Supplied material:
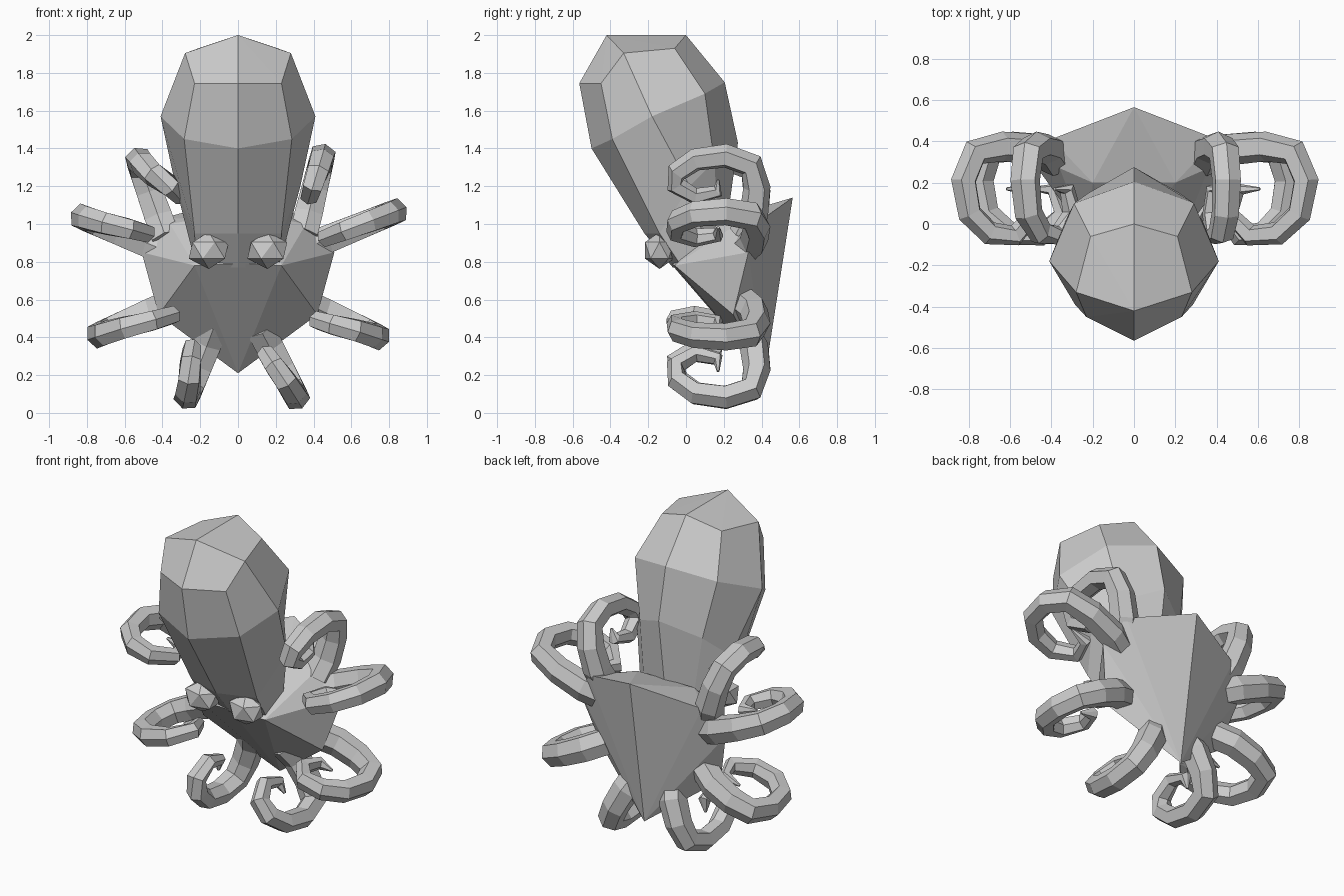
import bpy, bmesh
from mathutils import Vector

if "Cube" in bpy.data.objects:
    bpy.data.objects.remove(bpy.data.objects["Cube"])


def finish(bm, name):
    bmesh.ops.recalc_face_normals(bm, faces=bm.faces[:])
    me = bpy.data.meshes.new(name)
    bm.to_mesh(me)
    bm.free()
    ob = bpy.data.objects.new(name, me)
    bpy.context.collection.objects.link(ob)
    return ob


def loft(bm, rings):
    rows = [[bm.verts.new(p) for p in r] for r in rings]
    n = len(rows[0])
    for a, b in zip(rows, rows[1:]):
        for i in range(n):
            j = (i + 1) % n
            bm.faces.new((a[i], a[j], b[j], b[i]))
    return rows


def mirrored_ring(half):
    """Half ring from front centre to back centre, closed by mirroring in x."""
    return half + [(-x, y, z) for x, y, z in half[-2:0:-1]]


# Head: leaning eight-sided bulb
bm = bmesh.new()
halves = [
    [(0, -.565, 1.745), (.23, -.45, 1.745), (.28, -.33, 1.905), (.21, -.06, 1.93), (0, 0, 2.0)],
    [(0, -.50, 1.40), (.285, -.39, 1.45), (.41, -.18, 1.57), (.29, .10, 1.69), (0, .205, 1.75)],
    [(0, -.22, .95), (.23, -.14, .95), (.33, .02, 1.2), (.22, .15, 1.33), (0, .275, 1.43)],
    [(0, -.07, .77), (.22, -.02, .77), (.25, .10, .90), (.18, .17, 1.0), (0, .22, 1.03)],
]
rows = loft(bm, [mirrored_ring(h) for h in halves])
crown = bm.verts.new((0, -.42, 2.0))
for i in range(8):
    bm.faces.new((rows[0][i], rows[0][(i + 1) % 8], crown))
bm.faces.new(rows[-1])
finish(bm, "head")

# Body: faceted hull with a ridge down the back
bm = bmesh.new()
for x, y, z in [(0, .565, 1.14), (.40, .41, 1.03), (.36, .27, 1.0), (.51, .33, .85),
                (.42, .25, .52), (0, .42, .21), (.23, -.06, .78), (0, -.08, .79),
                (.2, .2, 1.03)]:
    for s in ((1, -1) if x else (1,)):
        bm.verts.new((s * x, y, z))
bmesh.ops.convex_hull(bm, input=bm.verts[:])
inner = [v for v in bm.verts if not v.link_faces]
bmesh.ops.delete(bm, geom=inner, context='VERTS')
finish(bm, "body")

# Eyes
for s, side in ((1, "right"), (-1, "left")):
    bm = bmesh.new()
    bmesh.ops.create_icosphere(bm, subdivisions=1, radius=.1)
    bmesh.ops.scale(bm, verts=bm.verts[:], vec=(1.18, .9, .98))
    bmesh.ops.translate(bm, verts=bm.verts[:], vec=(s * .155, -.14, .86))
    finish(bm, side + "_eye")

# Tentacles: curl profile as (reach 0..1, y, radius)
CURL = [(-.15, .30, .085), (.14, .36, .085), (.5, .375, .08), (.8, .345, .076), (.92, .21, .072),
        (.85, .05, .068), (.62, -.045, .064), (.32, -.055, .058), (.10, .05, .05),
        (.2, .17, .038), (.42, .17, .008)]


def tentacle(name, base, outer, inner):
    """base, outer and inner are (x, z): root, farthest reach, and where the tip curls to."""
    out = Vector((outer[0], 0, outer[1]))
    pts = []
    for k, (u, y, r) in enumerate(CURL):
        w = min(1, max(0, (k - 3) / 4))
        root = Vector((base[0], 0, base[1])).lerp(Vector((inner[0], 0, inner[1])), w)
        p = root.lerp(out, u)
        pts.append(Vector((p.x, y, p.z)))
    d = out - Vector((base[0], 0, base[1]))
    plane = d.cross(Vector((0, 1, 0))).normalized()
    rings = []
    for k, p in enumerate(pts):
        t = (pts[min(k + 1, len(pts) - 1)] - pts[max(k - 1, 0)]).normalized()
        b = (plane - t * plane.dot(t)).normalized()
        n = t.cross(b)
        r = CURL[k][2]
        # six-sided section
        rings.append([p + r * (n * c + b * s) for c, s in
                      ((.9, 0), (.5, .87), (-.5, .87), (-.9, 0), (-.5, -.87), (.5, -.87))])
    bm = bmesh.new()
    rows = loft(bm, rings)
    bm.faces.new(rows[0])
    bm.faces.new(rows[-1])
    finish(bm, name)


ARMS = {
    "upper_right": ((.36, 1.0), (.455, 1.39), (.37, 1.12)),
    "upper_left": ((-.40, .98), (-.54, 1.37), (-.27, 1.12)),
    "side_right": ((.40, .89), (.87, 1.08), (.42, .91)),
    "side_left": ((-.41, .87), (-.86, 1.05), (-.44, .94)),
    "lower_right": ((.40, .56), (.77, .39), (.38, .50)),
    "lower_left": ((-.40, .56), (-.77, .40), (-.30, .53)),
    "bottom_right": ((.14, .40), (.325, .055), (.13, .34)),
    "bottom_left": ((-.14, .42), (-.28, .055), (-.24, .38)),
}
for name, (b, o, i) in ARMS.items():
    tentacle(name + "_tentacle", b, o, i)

What this task involves: If a line of the listing contains the word "rows", count it, then state only the total.

Exercise output: 10